[Items from a data source]
Content starts

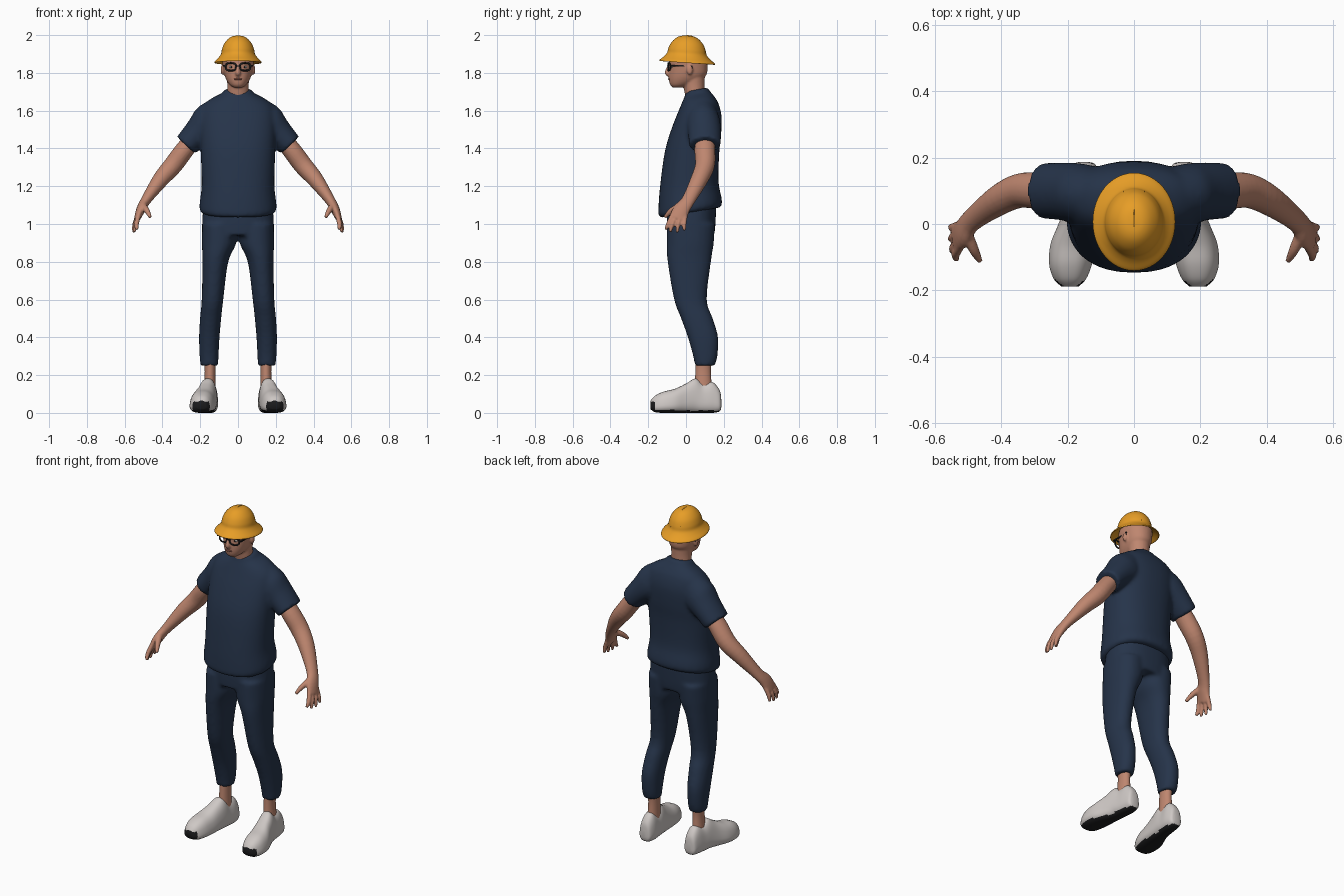
import bpy, bmesh, math
from mathutils import Vector, Matrix

cube = bpy.data.objects.get("Cube")
if cube:
    bpy.data.objects.remove(cube, do_unlink=True)


def material(name, r, g, b):
    m = bpy.data.materials.new(name)
    m.use_nodes = True
    m.diffuse_color = (r, g, b, 1)
    bsdf = m.node_tree.nodes["Principled BSDF"]
    bsdf.inputs["Base Color"].default_value = (r, g, b, 1)
    bsdf.inputs["Roughness"].default_value = 0.7
    return m


NAVY = material("navy cloth", 0.019, 0.034, 0.068)
SKIN = material("skin", 0.52, 0.24, 0.16)
LIP = material("lips", 0.36, 0.13, 0.09)
ORANGE = material("hat orange", 0.80, 0.34, 0.02)
WHITE = material("shoe white", 0.62, 0.58, 0.56)
BLACK = material("black rubber", 0.012, 0.012, 0.013)
EYE = material("eye white", 0.7, 0.68, 0.65)


def refine(rows, k=4):
    """Catmull-Rom interpolation between the given rows."""
    out = []
    for i in range(len(rows) - 1):
        p = [rows[max(i - 1, 0)], rows[i], rows[i + 1], rows[min(i + 2, len(rows) - 1)]]
        for s in range(k):
            t = s / k
            out.append([0.5 * (2 * b + (c - a) * t + (2 * a - 5 * b + 4 * c - d) * t * t
                               + (3 * b - a - 3 * c + d) * t ** 3) for a, b, c, d in zip(*p)])
    return out + [list(rows[-1])]


def skin_rings(bm, rings):
    loops = [[bm.verts.new(p) for p in ring] for ring in rings]
    n = len(loops[0])
    for lo, hi in zip(loops, loops[1:]):
        for i in range(n):
            j = (i + 1) % n
            bm.faces.new((lo[i], lo[j], hi[j], hi[i]))
    bm.faces.new(loops[0][::-1])
    bm.faces.new(loops[-1])


def unit_ring(n, power):
    for i in range(n):
        t = 2 * math.pi * i / n
        c, s = math.cos(t), math.sin(t)
        yield (math.copysign(abs(c) ** (2 / power), c), math.copysign(abs(s) ** (2 / power), s))


def body(bm, rows, side=1, power=2.0, tilt=0.0, n=40, k=4):
    """Level rings; rows are (z, centre x, half width, front y, back y)."""
    rings = []
    for z, cx, rx, y0, y1 in refine(rows, k):
        rings.append([(side * (cx + rx * u), (y0 + y1) / 2 + (y1 - y0) / 2 * v,
                       z + tilt * (y1 - y0) / 2 * v) for u, v in unit_ring(n, power)])
    skin_rings(bm, rings)


def limb(bm, rows, side=1, n=20):
    """Rings square to a path; rows are (x, y, z, thickness, depth along y)."""
    rows = refine(rows)
    pts = [Vector(r[:3]) for r in rows]
    rings = []
    for i, r in enumerate(rows):
        t = (pts[min(i + 1, len(pts) - 1)] - pts[max(i - 1, 0)]).normalized()
        v = (Vector((0, 1, 0)) - t * t.y).normalized()
        u = t.cross(v)
        ring = [pts[i] + u * r[3] * a + v * r[4] * b for a, b in unit_ring(n, 2)]
        rings.append([(side * p.x, p.y, p.z) for p in ring])
    skin_rings(bm, rings)


def ball(bm, centre, size):
    m = Matrix.Translation(centre) @ Matrix.Diagonal((*size, 1))
    bmesh.ops.create_uvsphere(bm, u_segments=20, v_segments=12, radius=1, matrix=m)


def box(bm, centre, size):
    m = Matrix.Translation(centre) @ Matrix.Diagonal((*size, 1))
    bmesh.ops.create_cube(bm, size=1, matrix=m)


def finish(name, bm, *mats, voxel=0, smooth=4, rule=None):
    bmesh.ops.recalc_face_normals(bm, faces=bm.faces)
    for f in bm.faces:
        f.smooth = True
        if rule:
            f.material_index = rule(f)
    me = bpy.data.meshes.new(name)
    bm.to_mesh(me)
    bm.free()
    ob = bpy.data.objects.new(name, me)
    bpy.context.collection.objects.link(ob)
    for m in mats:
        me.materials.append(m)
    if voxel:
        r = ob.modifiers.new("blend", 'REMESH')
        r.mode, r.voxel_size, r.use_smooth_shade = 'VOXEL', voxel, True
        s = ob.modifiers.new("soften", 'SMOOTH')
        s.factor, s.iterations = 0.5, smooth
    else:
        bpy.ops.object.select_all(action='DESELECT')
        ob.select_set(True)
        bpy.context.view_layer.objects.active = ob
        bpy.ops.object.shade_smooth_by_angle(angle=math.radians(50))
    return ob


SIDES = (1, -1)

# T-shirt: torso and two sleeves blended together
bm = bmesh.new()
body(bm, [(1.06, 0, .188, -.13, .178), (1.075, 0, .202, -.145, .19), (1.11, 0, .203, -.146, .188),
          (1.2, 0, .193, -.14, .172), (1.35, 0, .196, -.122, .176), (1.45, 0, .2, -.102, .186),
          (1.55, 0, .2, -.068, .188), (1.62, 0, .185, -.038, .172), (1.66, 0, .145, -.02, .15),
          (1.69, 0, .088, -.006, .128), (1.712, 0, .07, .0, .115)], power=2.3, tilt=.35 * .5)
for s in SIDES:
    limb(bm, [(.08, .085, 1.61, .08, .07), (.15, .09, 1.54, .1, .09), (.21, .098, 1.485, .078, .088),
              (.275, .1, 1.417, .066, .084)], s)
finish("t_shirt", bm, NAVY, voxel=.011)

# Trousers: hips and two legs blended together
bm = bmesh.new()
body(bm, [(1.1, 0, .183, -.1, .16), (1.0, 0, .19, -.102, .156), (.94, 0, .185, -.1, .15)], power=2.4)
for s in SIDES:
    body(bm, [(1.0, .1, .09, -.1, .153), (.9, .1, .091, -.102, .147), (.8, .12, .068, -.097, .132),
              (.6, .135, .057, -.063, .11), (.5, .145, .056, -.026, .142), (.4, .152, .054, .01, .17),
              (.3, .153, .05, .038, .166), (.25, .152, .046, .047, .152)], s, power=2.2)
finish("trousers", bm, NAVY, voxel=.011)

# Arms with palm, fingers and thumb
bm = bmesh.new()
for s in SIDES:
    limb(bm, [(.22, .1, 1.47, .045, .05), (.285, .1, 1.39, .05, .055), (.345, .1, 1.31, .05, .052),
              (.41, .07, 1.235, .043, .046), (.488, .012, 1.125, .027, .036),
              (.515, -.025, 1.075, .024, .044), (.535, -.045, 1.025, .016, .045)], s)
    for y, tx, ty, tz in ((-.08, .535, -.108, .97), (-.058, .548, -.084, .958),
                          (-.034, .553, -.047, .955), (-.012, .553, -.008, .965)):
        limb(bm, [(.525, y + .01, 1.05, .013, .013), ((.54 + tx) / 2, (y + ty) / 2, 1.0, .013, .012),
                  (tx, ty, tz, .008, .008)], s, 12)
    limb(bm, [(.505, -.025, 1.1, .018, .018), (.482, -.078, 1.07, .015, .016),
              (.464, -.112, 1.035, .009, .009)], s, 12)
finish("arms", bm, SKIN, voxel=.0055, smooth=3)

# Head, neck, nose and ears
bm = bmesh.new()
body(bm, [(1.62, 0, .06, .01, .1), (1.69, 0, .058, -.006, .098), (1.74, 0, .057, -.015, .098),
          (1.78, 0, .06, -.02, .1)])
body(bm, [(1.722, 0, .022, -.07, -.02), (1.735, 0, .042, -.083, .02), (1.76, 0, .06, -.09, .075),
          (1.79, 0, .072, -.091, .108), (1.83, 0, .079, -.089, .114), (1.87, 0, .082, -.09, .112),
          (1.92, 0, .066, -.075, .095)], power=2.15)
limb(bm, [(0, -.082, 1.845, .008, .01), (0, -.094, 1.82, .01, .012), (0, -.099, 1.8, .014, .014),
          (0, -.09, 1.788, .012, .01)], n=12)
for s in SIDES:
    ball(bm, (s * .083, .02, 1.815), (.009, .016, .027))
finish("head", bm, SKIN, voxel=.006, smooth=3)

# Lips and eyes
bm = bmesh.new()
ball(bm, (0, -.088, 1.767), (.022, .007, .0055))
finish("lips", bm, LIP)
bm = bmesh.new()
for s in SIDES:
    ball(bm, (s * .036, -.076, 1.831), (.013, .007, .006))
finish("eyes", bm, EYE)
bm = bmesh.new()
for s in SIDES:
    ball(bm, (s * .036, -.081, 1.831), (.005, .004, .005))
finish("pupils", bm, BLACK)

# Glasses: two rims, bridge and temples
bm = bmesh.new()
for s in SIDES:
    path = []
    for u, v in unit_ring(28, 2.6):
        p = Vector((.038 + .028 * u, -.094 + .012 * max(u, 0), 1.832 + .02 * v))
        path.append([(s * (p.x + .0045 * a * u), p.y + .004 * b, p.z + .0045 * a * v)
                     for a, b in unit_ring(8, 2)])
    skin_rings(bm, path + path[:1])
    box(bm, (s * .076, -.03, 1.838), (.005, .112, .008))
    box(bm, (s * .072, -.082, 1.838), (.012, .007, .009))
    box(bm, (s * .083, .03, 1.83), (.005, .01, .02))
box(bm, (0, -.097, 1.836), (.02, .006, .006))
finish("glasses", bm, BLACK)

# Hard hat: drooping brim, dome and crown ribs
bm = bmesh.new()
body(bm, [(1.885, 0, .078, -.088, .098), (1.872, 0, .1, -.112, .123), (1.853, 0, .121, -.137, .15),
          (1.86, 0, .123, -.139, .152), (1.88, 0, .104, -.116, .127), (1.9, 0, .09, -.1, .11),
          (1.925, 0, .085, -.093, .104), (1.955, 0, .073, -.078, .092), (1.98, 0, .052, -.054, .07),
          (1.993, 0, .03, -.028, .046), (1.997, 0, .006, .002, .016)], tilt=-.07, n=48)
for x, z in ((0, 1.9), (.032, 1.89), (-.032, 1.89)):
    ball(bm, (x, .008, z), (.009, .094, .1 if x == 0 else .096))
finish("hard_hat", bm, ORANGE)

# Ankles
bm = bmesh.new()
for s in SIDES:
    body(bm, [(.3, .15, .033, .052, .14), (.22, .148, .028, .05, .132), (.12, .15, .032, .045, .138)], s)
finish("ankles", bm, SKIN)

# Shoes: rows are (y, centre x, half width, bottom, top)
SHOE = [(.187, .15, .016, .03, .07), (.178, .15, .04, .008, .12), (.14, .15, .051, 0, .163),
        (.09, .155, .054, 0, .156), (.05, .16, .058, 0, .182), (0, .17, .066, 0, .155),
        (-.06, .184, .077, 0, .127), (-.12, .191, .074, 0, .112), (-.165, .193, .056, .004, .09),
        (-.188, .193, .03, .02, .065)]
bm = bmesh.new()
for s in SIDES:
    rings = []
    for y, cx, w, lo, hi in refine(SHOE, 5):
        rings.append([(s * (cx + w * u * (1 - .16 * (v + 1))), y, (lo + hi) / 2 + (hi - lo) / 2 * v)
                      for u, v in unit_ring(36, 2.7)])
    skin_rings(bm, rings)


def sole(f):
    c = f.calc_center_median()
    toe = c.y < -.15 and c.z < .06 and abs(abs(c.x) - .195) < .045
    return int(c.z < .012 or f.normal.z < -.7 or toe)


finish("shoes", bm, WHITE, BLACK, rule=sole)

Content ends

**What is being asked**
From the line that contains "for y, cx, w, lo, hi" to the last line of the data, write out each line exactly and add nothing.

**Your solution**
    for y, cx, w, lo, hi in refine(SHOE, 5):
        rings.append([(s * (cx + w * u * (1 - .16 * (v + 1))), y, (lo + hi) / 2 + (hi - lo) / 2 * v)
                      for u, v in unit_ring(36, 2.7)])
    skin_rings(bm, rings)


def sole(f):
    c = f.calc_center_median()
    toe = c.y < -.15 and c.z < .06 and abs(abs(c.x) - .195) < .045
    return int(c.z < .012 or f.normal.z < -.7 or toe)


finish("shoes", bm, WHITE, BLACK, rule=sole)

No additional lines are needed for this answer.